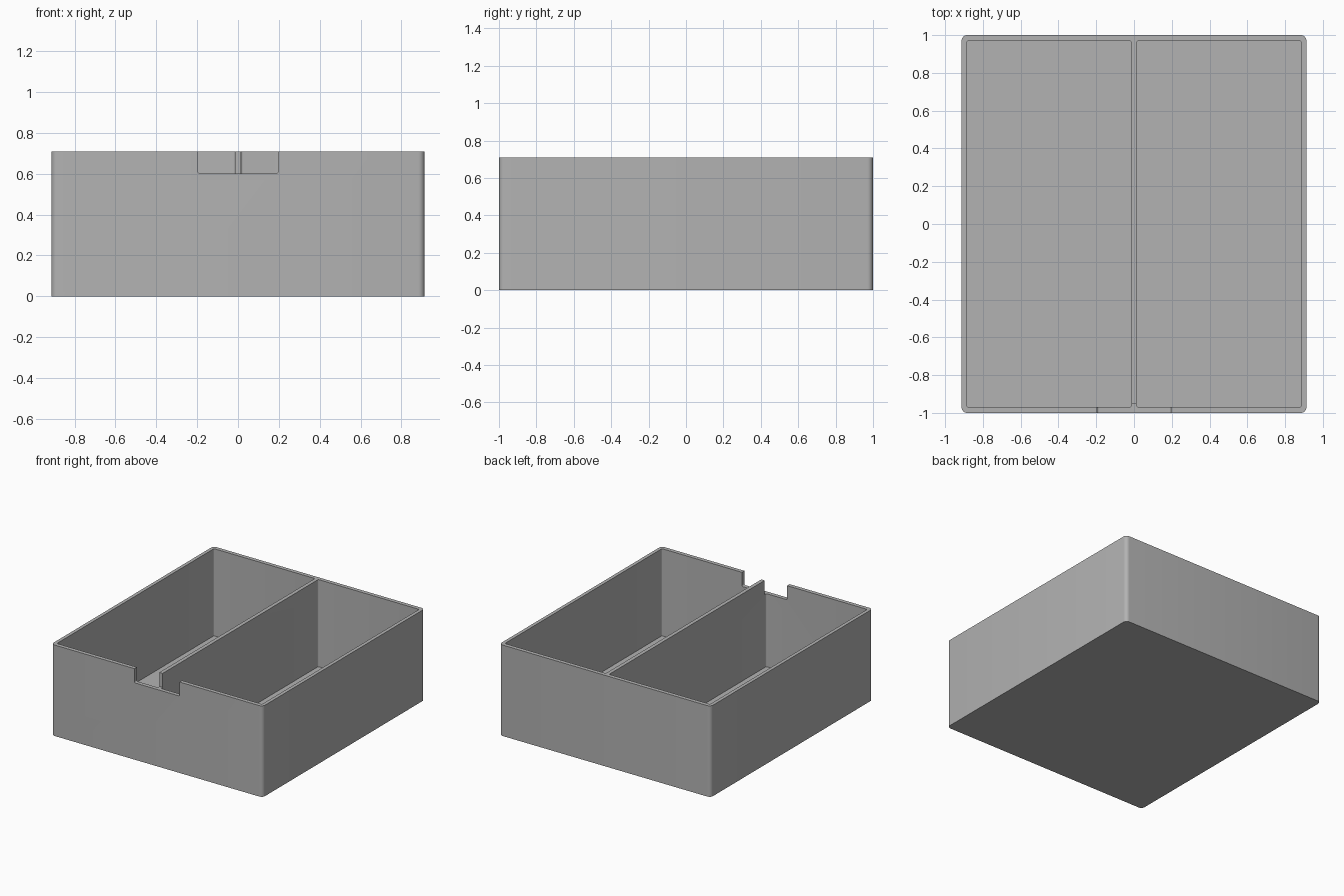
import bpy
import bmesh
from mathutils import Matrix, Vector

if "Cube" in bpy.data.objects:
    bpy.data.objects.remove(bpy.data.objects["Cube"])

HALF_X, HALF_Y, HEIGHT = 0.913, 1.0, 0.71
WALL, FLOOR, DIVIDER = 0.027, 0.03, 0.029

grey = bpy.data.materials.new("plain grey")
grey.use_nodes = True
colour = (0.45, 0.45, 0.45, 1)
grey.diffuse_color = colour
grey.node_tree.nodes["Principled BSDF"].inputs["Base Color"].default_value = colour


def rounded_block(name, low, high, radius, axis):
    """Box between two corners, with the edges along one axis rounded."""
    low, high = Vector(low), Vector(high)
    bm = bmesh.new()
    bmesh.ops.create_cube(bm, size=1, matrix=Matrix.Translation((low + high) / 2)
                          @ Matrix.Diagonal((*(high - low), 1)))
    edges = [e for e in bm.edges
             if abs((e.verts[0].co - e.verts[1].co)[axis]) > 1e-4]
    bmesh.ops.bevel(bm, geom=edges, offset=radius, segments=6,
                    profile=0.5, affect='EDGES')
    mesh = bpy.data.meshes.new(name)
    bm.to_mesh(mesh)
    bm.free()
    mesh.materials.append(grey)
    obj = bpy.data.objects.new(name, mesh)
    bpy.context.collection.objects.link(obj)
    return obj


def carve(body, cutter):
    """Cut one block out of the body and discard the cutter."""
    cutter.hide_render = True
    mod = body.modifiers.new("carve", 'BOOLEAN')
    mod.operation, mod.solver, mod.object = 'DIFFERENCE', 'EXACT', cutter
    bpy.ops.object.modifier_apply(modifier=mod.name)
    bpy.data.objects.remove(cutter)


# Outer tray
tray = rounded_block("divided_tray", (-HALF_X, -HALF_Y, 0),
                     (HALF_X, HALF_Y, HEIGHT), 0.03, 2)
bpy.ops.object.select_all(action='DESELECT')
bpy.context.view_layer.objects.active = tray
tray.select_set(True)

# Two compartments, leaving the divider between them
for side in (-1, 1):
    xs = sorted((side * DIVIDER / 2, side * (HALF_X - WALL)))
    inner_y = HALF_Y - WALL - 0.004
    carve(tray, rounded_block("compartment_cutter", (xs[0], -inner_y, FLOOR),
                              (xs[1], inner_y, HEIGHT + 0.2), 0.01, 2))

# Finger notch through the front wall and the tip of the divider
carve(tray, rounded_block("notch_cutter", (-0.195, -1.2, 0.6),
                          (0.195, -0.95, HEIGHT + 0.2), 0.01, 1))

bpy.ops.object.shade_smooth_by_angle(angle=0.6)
───
### Assignment
Since the pictures are not wanted, copy only the text of the records above, exactly.

### Output for this exercise
import bpy
import bmesh
from mathutils import Matrix, Vector

if "Cube" in bpy.data.objects:
    bpy.data.objects.remove(bpy.data.objects["Cube"])

HALF_X, HALF_Y, HEIGHT = 0.913, 1.0, 0.71
WALL, FLOOR, DIVIDER = 0.027, 0.03, 0.029

grey = bpy.data.materials.new("plain grey")
grey.use_nodes = True
colour = (0.45, 0.45, 0.45, 1)
grey.diffuse_color = colour
grey.node_tree.nodes["Principled BSDF"].inputs["Base Color"].default_value = colour


def rounded_block(name, low, high, radius, axis):
    """Box between two corners, with the edges along one axis rounded."""
    low, high = Vector(low), Vector(high)
    bm = bmesh.new()
    bmesh.ops.create_cube(bm, size=1, matrix=Matrix.Translation((low + high) / 2)
                          @ Matrix.Diagonal((*(high - low), 1)))
    edges = [e for e in bm.edges
             if abs((e.verts[0].co - e.verts[1].co)[axis]) > 1e-4]
    bmesh.ops.bevel(bm, geom=edges, offset=radius, segments=6,
                    profile=0.5, affect='EDGES')
    mesh = bpy.data.meshes.new(name)
    bm.to_mesh(mesh)
    bm.free()
    mesh.materials.append(grey)
    obj = bpy.data.objects.new(name, mesh)
    bpy.context.collection.objects.link(obj)
    return obj


def carve(body, cutter):
    """Cut one block out of the body and discard the cutter."""
    cutter.hide_render = True
    mod = body.modifiers.new("carve", 'BOOLEAN')
    mod.operation, mod.solver, mod.object = 'DIFFERENCE', 'EXACT', cutter
    bpy.ops.object.modifier_apply(modifier=mod.name)
    bpy.data.objects.remove(cutter)


# Outer tray
tray = rounded_block("divided_tray", (-HALF_X, -HALF_Y, 0),
                     (HALF_X, HALF_Y, HEIGHT), 0.03, 2)
bpy.ops.object.select_all(action='DESELECT')
bpy.context.view_layer.objects.active = tray
tray.select_set(True)

# Two compartments, leaving the divider between them
for side in (-1, 1):
    xs = sorted((side * DIVIDER / 2, side * (HALF_X - WALL)))
    inner_y = HALF_Y - WALL - 0.004
    carve(tray, rounded_block("compartment_cutter", (xs[0], -inner_y, FLOOR),
                              (xs[1], inner_y, HEIGHT + 0.2), 0.01, 2))

# Finger notch through the front wall and the tip of the divider
carve(tray, rounded_block("notch_cutter", (-0.195, -1.2, 0.6),
                          (0.195, -0.95, HEIGHT + 0.2), 0.01, 1))

bpy.ops.object.shade_smooth_by_angle(angle=0.6)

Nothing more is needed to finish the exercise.